Last month The TES revealed that prison officers are being sought by recruitment agency Principal Resourcing to deal with ‘behaviour issues and disruptions’ in Leeds, Bradford, Harrogate and Wakefield.
The image this conjures up is rather unfortunate, and one can’t help but wonder what some prison officers would do without the customary tools of the trade, such as lockable cells, handcuffs, tasers and solitary confinement. As Mary Bousted, joint General Secretary of the National Education Union, says in the TES story: ‘…the set of skills you learn as a prison officer are not necessarily transferrable to schools.’ Moreover, there is an unspoken implication that these young people are unruly and incorrigible, incapable of being helped and merely prison fodder on a predetermined pathway to incarceration.
On the other hand, some prison officers could carry out the behaviour support role in schools with aplomb. Recent research looking at prison education found that:
‘Most prison educators felt that, in addition to achievement, it was important to be able to develop the learning skills and self-image of those they worked with. As one said: ‘I would like learners to gain self-confidence and work on release and be able to network … Teaching has to reach the whole person’.

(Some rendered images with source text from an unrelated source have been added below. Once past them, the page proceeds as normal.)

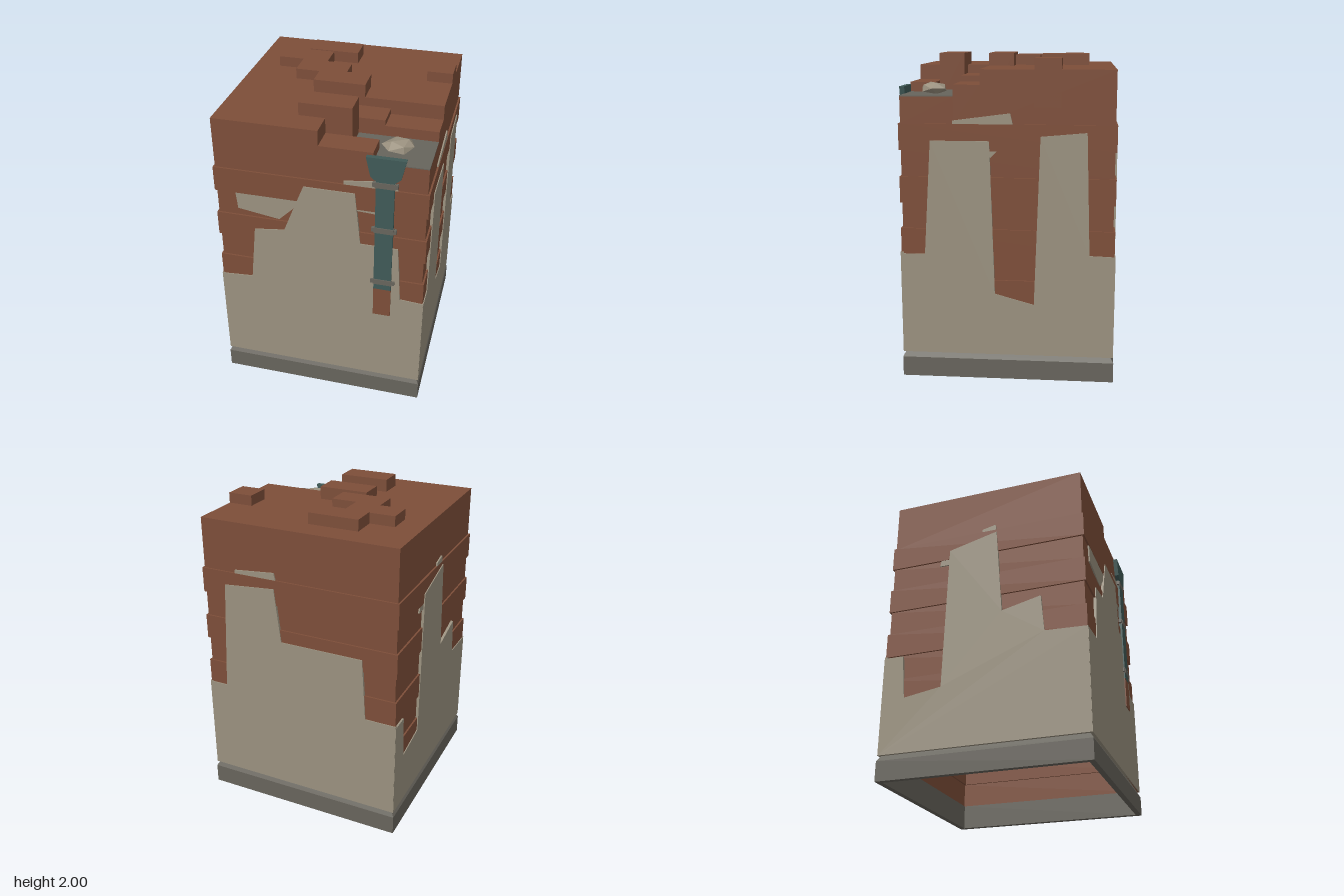
import * as THREE from 'three';

const mat = (name, color) => Object.assign(new THREE.MeshStandardMaterial({ color }), { name });

export function createModel() {
  const brick = mat('brick', 0x7d4e39);
  const plaster = mat('plaster', 0x9a917f);
  const stone = mat('stone', 0x67645c);
  const metal = mat('patinated metal', 0x405a57);

  const model = new THREE.Group();
  model.name = 'brickPillar';
  const body = new THREE.Group();
  body.name = 'pillarBody';
  body.position.z = -0.005;
  model.add(body);

  const add = (name, geo, material, parent = body) => {
    const mesh = new THREE.Mesh(geo, material);
    mesh.name = name;
    parent.add(mesh);
    return mesh;
  };
  // Box given by its limits
  const block = (name, material, x0, x1, y0, y1, z0, z1, parent = body) => {
    const geo = new THREE.BoxGeometry(x1 - x0, y1 - y0, z1 - z0);
    geo.translate((x0 + x1) / 2, (y0 + y1) / 2, (z0 + z1) / 2);
    return add(name, geo, material, parent);
  };
  // Hollow square ring from a closed profile of [half width, height]
  const squareRing = (name, material, profile) => {
    const pts = profile.map(([r, y]) => new THREE.Vector2(r * Math.SQRT2, y));
    const geo = new THREE.LatheGeometry(pts, 4).rotateY(Math.PI / 4).toNonIndexed();
    geo.computeVertexNormals();
    return add(name, geo, material);
  };
  const plate = (points, depth, z) => {
    const shape = new THREE.Shape(points.map(([x, y]) => new THREE.Vector2(x, y)));
    return new THREE.ExtrudeGeometry(shape, { depth, bevelEnabled: false }).translate(0, 0, z);
  };

  // Stone plinth with chamfered top, open below
  squareRing('plinth', stone, [[0.625, 0], [0.66, 0], [0.66, 0.125], [0.64, 0.16], [0.625, 0.16], [0.625, 0]]);

  // Brick courses, alternately proud and set back
  for (let i = 1; i < 10; i++) {
    const r = i % 2 ? 0.651 : 0.64, y = i * 0.16;
    squareRing('brickCourse', brick,
      [[r - 0.02, y], [r, y], [r, y + 0.16], [r - 0.02, y + 0.16], [r - 0.02, y]]);
  }

  // Solid head with a broken corner
  const E = 0.64;
  block('headLeftHalf', brick, -E, 0, 1.6, 1.92, -E, E);
  block('headBackHalf', brick, 0, E, 1.6, 1.92, -E, 0.16);
  block('brokenStepInner', brick, 0, 0.32, 1.6, 1.865, 0.16, 0.32);
  block('brokenStepOuter', brick, 0.32, E, 1.6, 1.83, 0.16, 0.32);
  block('brokenStepFront', brick, 0, 0.32, 1.6, 1.825, 0.48, E);
  block('brokenCorner', brick, 0.16, E, 1.6, 1.76, 0.32, E);
  block('mortarBedInner', stone, 0.16, E, 1.76, 1.766, 0.32, 0.48);
  block('mortarBedFront', stone, 0.32, E, 1.76, 1.766, 0.48, E);

  // Loose bricks standing above the head: x0, x1, z0, top
  [[-0.32, 0, -0.48, 1.99], [-0.48, -0.16, -0.32, 1.985], [-0.32, 0, -0.16, 1.985],
    [-0.16, 0.16, 0, 2], [-0.16, 0.16, 0.32, 2], [0.48, 0.64, -0.32, 1.985]]
    .forEach(([x0, x1, z0, top]) => block('raisedBrick', brick, x0, x1, 1.7, top, z0, z0 + 0.16));

  // Plaster on each side: main outline, then remnants on the set-back bricks
  const W = 0.655;
  const sides = [
    { name: 'frontPlaster', turn: 0,
      top: [[W, 0.81], [0.51, 0.82], [0.485, 1.2], [0.255, 1.2], [0.22, 1.55], [-0.09, 1.55],
        [-0.15, 1.4], [-0.22, 1.22], [-0.41, 1.195], [-0.45, 0.82], [-W, 0.805]],
      bits: [[[-0.52, 1.44], [-0.51, 1.33], [-0.25, 1.29], [-0.14, 1.4], [-0.12, 1.44]],
        [[0.22, 1.43], [0.36, 1.422], [0.36, 1.44], [0.22, 1.44]],
        [[0.15, 1.6], [0.47, 1.6], [0.45, 1.66], [0.15, 1.62]]] },
    { name: 'leftPlaster', turn: Math.PI / 2,
      top: [[W, 0.805], [0.5, 0.81], [0.475, 1.555], [0.2, 1.53], [0.165, 0.49], [-0.075, 0.555],
        [-0.105, 1.5], [-0.46, 1.5], [-0.505, 0.8], [-W, 0.8]],
      bits: [[[-0.325, 1.6], [0.035, 1.6], [0.02, 1.665], [-0.325, 1.62]],
        [[-0.11, 1.39], [-0.06, 1.44], [-0.11, 1.44]]] },
    { name: 'backPlaster', turn: Math.PI,
      top: [[W, 0.8], [0.455, 0.8], [0.43, 1.2], [-0.11, 1.2], [-0.15, 1.545], [-0.49, 1.515],
        [-0.53, 0.8], [-W, 0.8]],
      bits: [[[-0.42, 1.6], [-0.14, 1.6], [-0.15, 1.645], [-0.42, 1.62]]] },
    { name: 'rightPlaster', turn: -Math.PI / 2,
      top: [[W, 0.81], [0.39, 0.82], [0.37, 1.06], [0.12, 1], [0.08, 1.58], [-0.24, 1.5],
        [-0.265, 0.55], [-0.505, 0.51], [-0.53, 0.79], [-W, 0.79]],
      bits: [[[-0.02, 1.6], [0.075, 1.6], [0.07, 1.64], [-0.02, 1.62]],
        [[-0.31, 1.4], [-0.24, 1.4], [-0.24, 1.44], [-0.3, 1.44]]] },
  ];
  for (const { name, turn, top, bits } of sides) {
    const main = plate([[-W, 0.16], [W, 0.16], ...top], 0.02, 0.637);
    add(name, main.rotateY(turn), plaster);
    for (const bit of bits) {
      add(name + 'Remnant', plate(bit, 0.012, 0.637).rotateY(turn), plaster);
    }
  }

  // Flat downpipe with funnel head, straps and the bare strip beneath it
  const pipe = new THREE.Group();
  pipe.name = 'downpipe';
  model.add(pipe);
  block('pipeShaft', metal, 0.343, 0.452, 0.885, 1.67, 0.64, 0.66, pipe);
  block('bareStrip', brick, 0.343, 0.452, 0.68, 0.885, 0.64, 0.659, pipe);
  add('funnelHead', plate([[0.335, 1.665], [0.46, 1.665], [0.488, 1.69], [0.515, 1.81],
    [0.283, 1.81], [0.31, 1.69]], 0.031, 0.632), metal, pipe);
  for (const y of [1.635, 1.325, 0.943]) {
    block('strapEars', stone, 0.322, 0.472, y - 0.013, y + 0.013, 0.64, 0.662, pipe);
    block('strapBand', stone, 0.338, 0.457, y - 0.018, y + 0.018, 0.64, 0.665, pipe);
  }

  // Faceted rubble on the broken corner
  const rubble = new THREE.IcosahedronGeometry(1, 0);
  const p = rubble.attributes.position;
  for (let i = 0; i < p.count; i++) {
    const x = p.getX(i), y = p.getY(i), z = p.getZ(i);
    const k = 1 + 0.16 * Math.sin(3 * x + 5 * z + 2 * y);
    p.setXYZ(i, x * k * 0.1, y * 0.04, z * k * 0.085);
  }
  rubble.rotateY(0.5);
  rubble.computeVertexNormals();
  add('rubble', rubble, plaster, model).position.set(0.44, 1.797, 0.465);

  return model;
}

Our whole school Knowledge Exchange programme: Supporting Wellbeing, Emotional Resilience and Learning (SWERL), takes such an approach, and it’s not too late to join the new cohort starting in November 2018.
Many prison educators are adept at working holistically, even within the tight financial and logistical restraints common in the prison education service.
In the June 2018 Prison Officer of the Year Awards, Anna Whateley from the Bristol team was awarded ‘Probation Champion of the Year’ for being proactive, diligent, patient, kind and compassionate. Keith Potter won Prison Officer of the Year for implementing constructive activities to ‘help young people’s rehabilitation and resettlement’, including the Duke of Edinburgh Award Scheme, the Fire Brigade LiFE course and community partnerships with local football clubs.
The message here is that what really matters is whether behavioural difficulties are met with compassion, understanding and constructive solutions rather than a purely punitive stance. It isn’t enough just to identify ‘triggers’ for poor behaviour. Even if the goal is to isolate these triggers with a view to avoiding them or teaching skills to manage them, we can still lose sight of the ‘whole’ person in this process.
We could instead be using a solution focused approach to identify when behaviour is positive and when glimpses of a young person’s passions and personality shine through, if only for a moment. These golden glimpses of compliance, or talent, or generosity or exuberance can offer opportunities for building relationships and getting to know the personalities and potential of the young people in front of us.
Carl Rogers, developer of ‘person-centred approaches’ to counselling and education spoke of the transformative power of genuinely liking somebody and being able to convey that warmth to them. He called it ‘Unconditional Positive Regard’. Sometimes we need to find the right activities and situations for Unconditional Positive Regard to flourish and for meaningful relationships to occur. Whether the person who facilitates this is an ex-prison officer or ex-firefighter doesn’t matter; what matters is that we stop thinking of keys to lock people up, and start thinking of keys to unlock people’s true potential.
Dr Amelia Roberts is Deputy Director of UCL Centre for Inclusive Education. She runs a whole school Knowledge Exchange programme: Supporting Wellbeing, Emotional Resilience and Learning (SWERL); new cohort starting in November 2018.